Gentle Care for Your Smile
Nobody wants to have a tooth pulled, but sometimes it’s the best way to prevent further damage. At our practice in Malone, NY, Dr. Kevin Poupore uses advanced extraction techniques and pain management strategies to help patients enjoy improved oral health based on your individual needs.
Dr. Poupore has patients who travel from all around the area to visit him, including visitors from Potsdam, Massena, Chateaugay, Norwood, Norfolk, and Akwesasne.
Questions & Answers
When is tooth extraction necessary?
Having a tooth pulled isn’t something that most people look forward to, but in some cases, it can be the best choice for treating a serious issue, preventing future problems, and maintaining optimal oral health.

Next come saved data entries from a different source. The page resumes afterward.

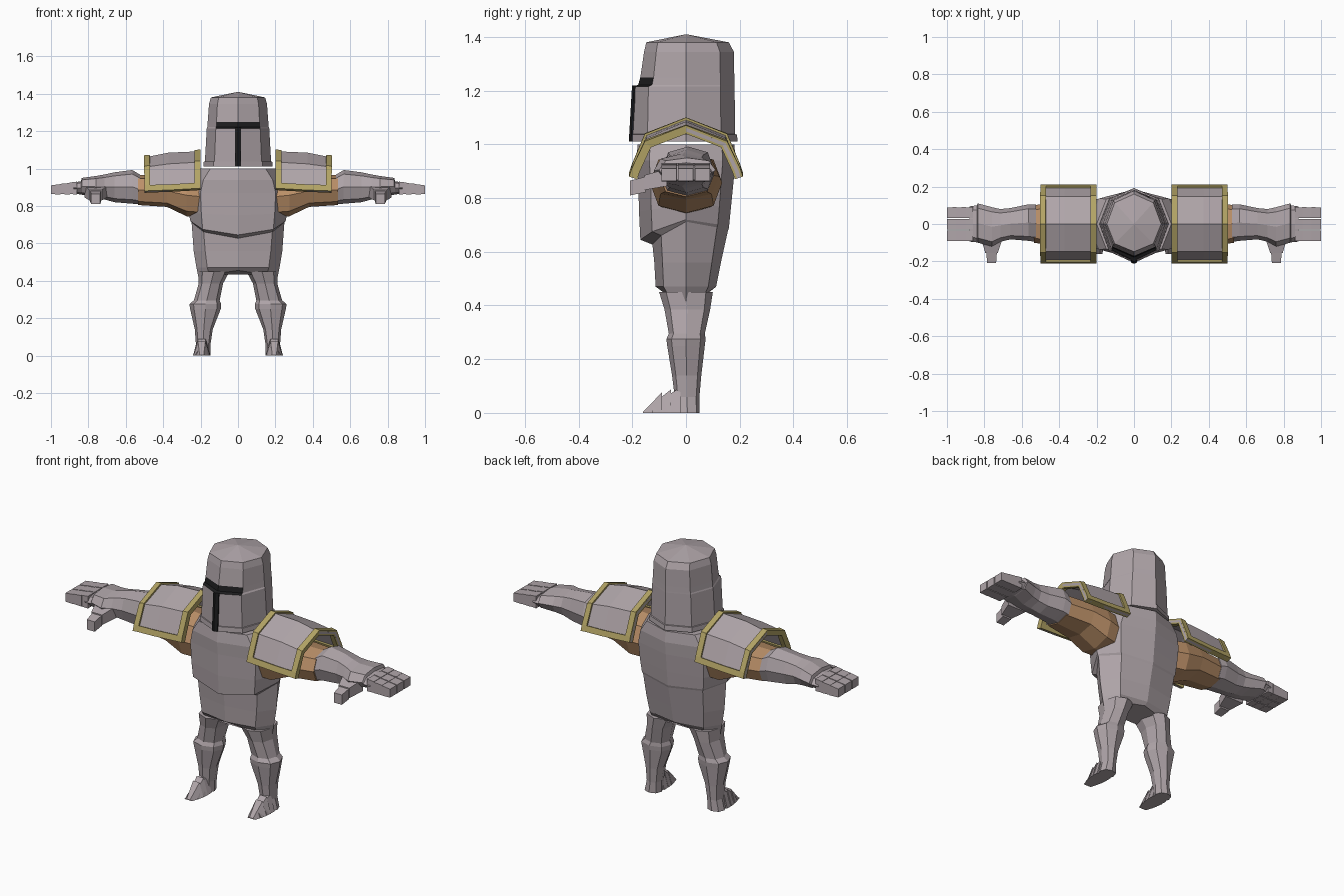
import bpy, bmesh, math

if "Cube" in bpy.data.objects:
    bpy.data.objects.remove(bpy.data.objects["Cube"])


def material(name, rgb):
    m = bpy.data.materials.new(name)
    m.diffuse_color = (*rgb, 1)
    m.use_nodes = True
    m.node_tree.nodes["Principled BSDF"].inputs["Base Color"].default_value = m.diffuse_color
    return m


STEEL = material("steel", (0.43, 0.375, 0.395))
GOLD = material("gold_trim", (0.45, 0.37, 0.13))
CLOTH = material("tan_cloth", (0.50, 0.28, 0.14))
BLACK = material("visor_black", (0.012, 0.012, 0.013))


def finish(name, bm, mats, mirror=False, thickness=0, offset=0):
    bmesh.ops.recalc_face_normals(bm, faces=bm.faces)
    me = bpy.data.meshes.new(name)
    bm.to_mesh(me)
    bm.free()
    for m in mats:
        me.materials.append(m)
    ob = bpy.data.objects.new(name, me)
    bpy.context.collection.objects.link(ob)
    if thickness:
        s = ob.modifiers.new("thickness", 'SOLIDIFY')
        s.thickness, s.offset = thickness, offset
    if mirror:
        ob.modifiers.new("mirror", 'MIRROR')
    return ob


def loft(rings, caps=(True, True), bm=None):
    """Skin a list of equal-length closed rings; returns bmesh and face rows."""
    bm = bm or bmesh.new()
    vs = [[bm.verts.new(p) for p in r] for r in rings]
    rows = []
    for a, b in zip(vs, vs[1:]):
        n = len(a)
        rows.append([bm.faces.new((a[i], a[(i + 1) % n], b[(i + 1) % n], b[i])) for i in range(n)])
    for ring, on in zip((vs[0], vs[-1]), caps):
        if on:
            bm.faces.new(ring)
    return bm, rows


def octagon(z, x0, x1, yf, yb, dip_f=0, dip_b=0, k=0.74):
    """Eight-sided level ring; the front or back middle may dip down."""
    pts, cx, rx = [], (x0 + x1) / 2, (x1 - x0) / 2
    my = (yf + yb) / 2 if x0 > 0 else 0
    for i in range(8):
        c, s = round(math.cos(i * math.pi / 4), 3), round(math.sin(i * math.pi / 4), 3)
        if i % 2:
            c, s = math.copysign(k, c), math.copysign(k, s)
        y = my + abs(s) * ((yb - my) if s > 0 else (yf - my))
        w = 0 if s == 0 else (1 if i % 2 == 0 else 0.6)
        pts.append((cx + c * rx, y, z - w * (dip_b if s > 0 else dip_f)))
    return pts


def arm_ring(x, top, bot, yf, yb, k=0.76):
    """Eight-sided ring across the arm."""
    cy, ry, cz, rz = (yf + yb) / 2, (yb - yf) / 2, (top + bot) / 2, (top - bot) / 2
    d = [(1, 0), (k, k), (0, 1), (-k, k), (-1, 0), (-k, -k), (0, -1), (k, -k)]
    return [(x, cy + a * ry, cz + b * rz) for a, b in d]


def rect_x(x, y0, y1, z0, z1):
    return [(x, y0, z0), (x, y1, z0), (x, y1, z1), (x, y0, z1)]


# helmet: eight-sided bucket, with the slit as a narrow row of faces
spec = [(1.01, .185, -.208, .192), (1.037, .183, -.206, .19), (1.038, .177, -.202, .183),
        (1.215, .167, -.197, .181), (1.222, .164, -.178, .181), (1.25, .162, -.17, .18),
        (1.345, .155, -.156, .178), (1.38, .145, -.148, .16), (1.41, .002, -.002, .002)]
bm, rows = loft([octagon(z, -r, r, f, b, k=.71) for z, r, f, b in spec])
for row in rows[3:5]:
    for i in (5, 6):
        row[i].material_index = 1
finish("helmet", bm, [STEEL, BLACK])

# vertical slit, a folded strip down the front ridge
strip = []
for z, y in ((1.01, -.213), (1.22, -.201)):
    strip.append([(0, y, z), (.017, y + .008, z), (.017, y + .014, z),
                  (0, y + .006, z), (-.017, y + .014, z), (-.017, y + .008, z)])
finish("visor_slit", loft(strip)[0], [BLACK])

# torso: breastplate overhanging the waist, arched at the crotch
spec = [(1.0, .20, -.18, .18, 0, 0), (.94, .25, -.185, .185, 0, 0), (.87, .272, -.178, .178, 0, 0),
        (.77, .265, -.175, .168, .02, 0), (.72, .255, -.17, .16, .075, .03),
        (.712, .248, -.125, .156, .085, .035), (.56, .237, -.118, .13, 0, 0),
        (.47, .222, -.113, .112, 0, 0), (.40, .208, -.085, .09, -.055, -.055)]
finish("torso", loft([octagon(z, -r, r, f, b, df, db) for z, r, f, b, df, db in spec])[0], [STEEL])

# legs with flared knee guards
spec = [(.45, .045, .212, -.10, .10), (.385, .08, .21, -.08, .09), (.295, .098, .236, -.064, .07),
        (.275, .09, .26, -.073, .073), (.25, .092, .256, -.07, .07), (.14, .135, .231, -.052, .057),
        (.06, .147, .225, -.042, .05), (0, .147, .24, -.04, .05)]
finish("leg", loft([octagon(*s) for s in spec])[0], [STEEL], mirror=True)

# foot plates, overlapping down to a pointed toe
bm = bmesh.new()
for y0, y1, h0, h1, w0, w1 in ((-.02, -.085, .095, .055, .046, .044),
                               (-.055, -.125, .088, .032, .047, .036),
                               (-.09, -.16, .076, .004, .044, .024)):
    loft([[(.194 - w, y, 0), (.194 + w, y, 0), (.194 + w * .45, y, h), (.194 - w * .45, y, h)]
          for y, h, w in ((y0, h0, w0), (y1, h1, w1))], bm=bm)
finish("foot", bm, [STEEL], mirror=True)

# cloth sleeve
spec = [(.20, .96, .74, -.12, .12), (.275, .97, .745, -.135, .135),
        (.38, .965, .795, -.125, .125), (.535, .965, .805, -.10, .10)]
finish("sleeve", loft([arm_ring(*s) for s in spec])[0], [CLOTH], mirror=True)

# gauntlet and palm
spec = [(.525, .968, .808, -.095, .105), (.565, .992, .812, -.09, .105), (.66, .98, .82, -.082, .085),
        (.715, .968, .835, -.095, .08), (.76, .96, .845, -.12, .09), (.835, .95, .86, -.10, .11),
        (.84, .932, .862, -.098, .10), (.88, .925, .864, -.094, .094)]
finish("gauntlet", loft([arm_ring(*s) for s in spec])[0], [STEEL], mirror=True)

# three fingers of stepped segments
bm = bmesh.new()
for yc in (-.063, -.001, .061):
    for x0, x1, t0, t1 in ((.86, .90, .93, .925), (.898, .95, .923, .918), (.948, 1.0, .917, .91)):
        loft([rect_x(x0, yc - .029, yc + .029, .862, t0),
              rect_x(x1, yc - .028, yc + .028, .863, t1)], bm=bm)
finish("fingers", bm, [STEEL], mirror=True)

# thumb pointing forward and down
bm = bmesh.new()
for sec in (((-.07, .70, .82, .845, .91), (-.155, .728, .795, .83, .885)),
            ((-.15, .733, .79, .822, .88), (-.208, .737, .785, .81, .865))):
    loft([[(a, y, lo), (b, y, lo), (b, y, hi), (a, y, hi)] for y, a, b, lo, hi in sec], bm=bm)
finish("thumb", bm, [STEEL], mirror=True)


# shoulder guards: folded plate, plus a thicker border frame on its edges
def shoulder_grid(border):
    bm = bmesh.new()
    stations = [(.20, 1.085, 1.03, .89), (.232, 1.084, 1.028, .888), (.37, 1.078, 1.02, .88),
                (.47, 1.058, 1.006, .877), (.50, 1.055, 1.0, .875)]
    grid = []
    for x, top, mid, low in stations:
        half = [(.197, low), (.187, low + .03), (.142, mid), (0, top)]
        prof = [(-y, z) for y, z in half] + half[-2::-1]
        grid.append([bm.verts.new((x, y, z)) for y, z in prof])
    for i in range(4):
        for j in range(6):
            if not border or i in (0, 3) or j in (0, 5):
                bm.faces.new((grid[i][j], grid[i + 1][j], grid[i + 1][j + 1], grid[i][j + 1]))
    bmesh.ops.delete(bm, geom=[v for v in bm.verts if not v.link_faces], context='VERTS')
    return bm


finish("shoulder_plate", shoulder_grid(False), [STEEL], mirror=True, thickness=.014)
finish("shoulder_trim", shoulder_grid(True), [GOLD], mirror=True, thickness=.032)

Wisdom tooth extractions are among the most common extractions, but teeth may also be pulled when they become too badly damaged to be restored, such as when a tooth is extensively decayed, fractured, or broken off below the gum line.
Teeth can also be pulled to avoid overcrowding or if they’re impacted or “stuck” under neighboring teeth. Dr. Poupore will recommend extraction when it’s the best option for your health.
How are extractions performed?
That depends on the location of the tooth and the reason for extraction. Simple extractions are performed using special tools to lift or elevate the tooth from the socket without the need for making incisions into the gum tissue.
More complex extractions including wisdom tooth removal typically require incisions into the gum to make it easier to access the entire tooth root.
In some cases, a small amount of bone may also need to be removed during the procedure. Complex extractions are performed using sedation to prevent discomfort and enable the patient to doze throughout the procedure.
Should I have my wisdom teeth pulled?
In nearly all cases, the answer is yes. Since they’re the last teeth to erupt, wisdom teeth often come in sideways or become impacted under neighboring teeth. In these cases, they can pose an immediate threat to other teeth, and they need to be extracted to prevent additional problems from developing.
But even when a wisdom tooth comes in perfectly straight, its location at the back of the jaw makes it an ideal harbor for decay- and disease-causing bacteria. In these cases, extraction is usually recommended to prevent complications such as cavities, gum disease, and even additional tooth loss from occurring in the future.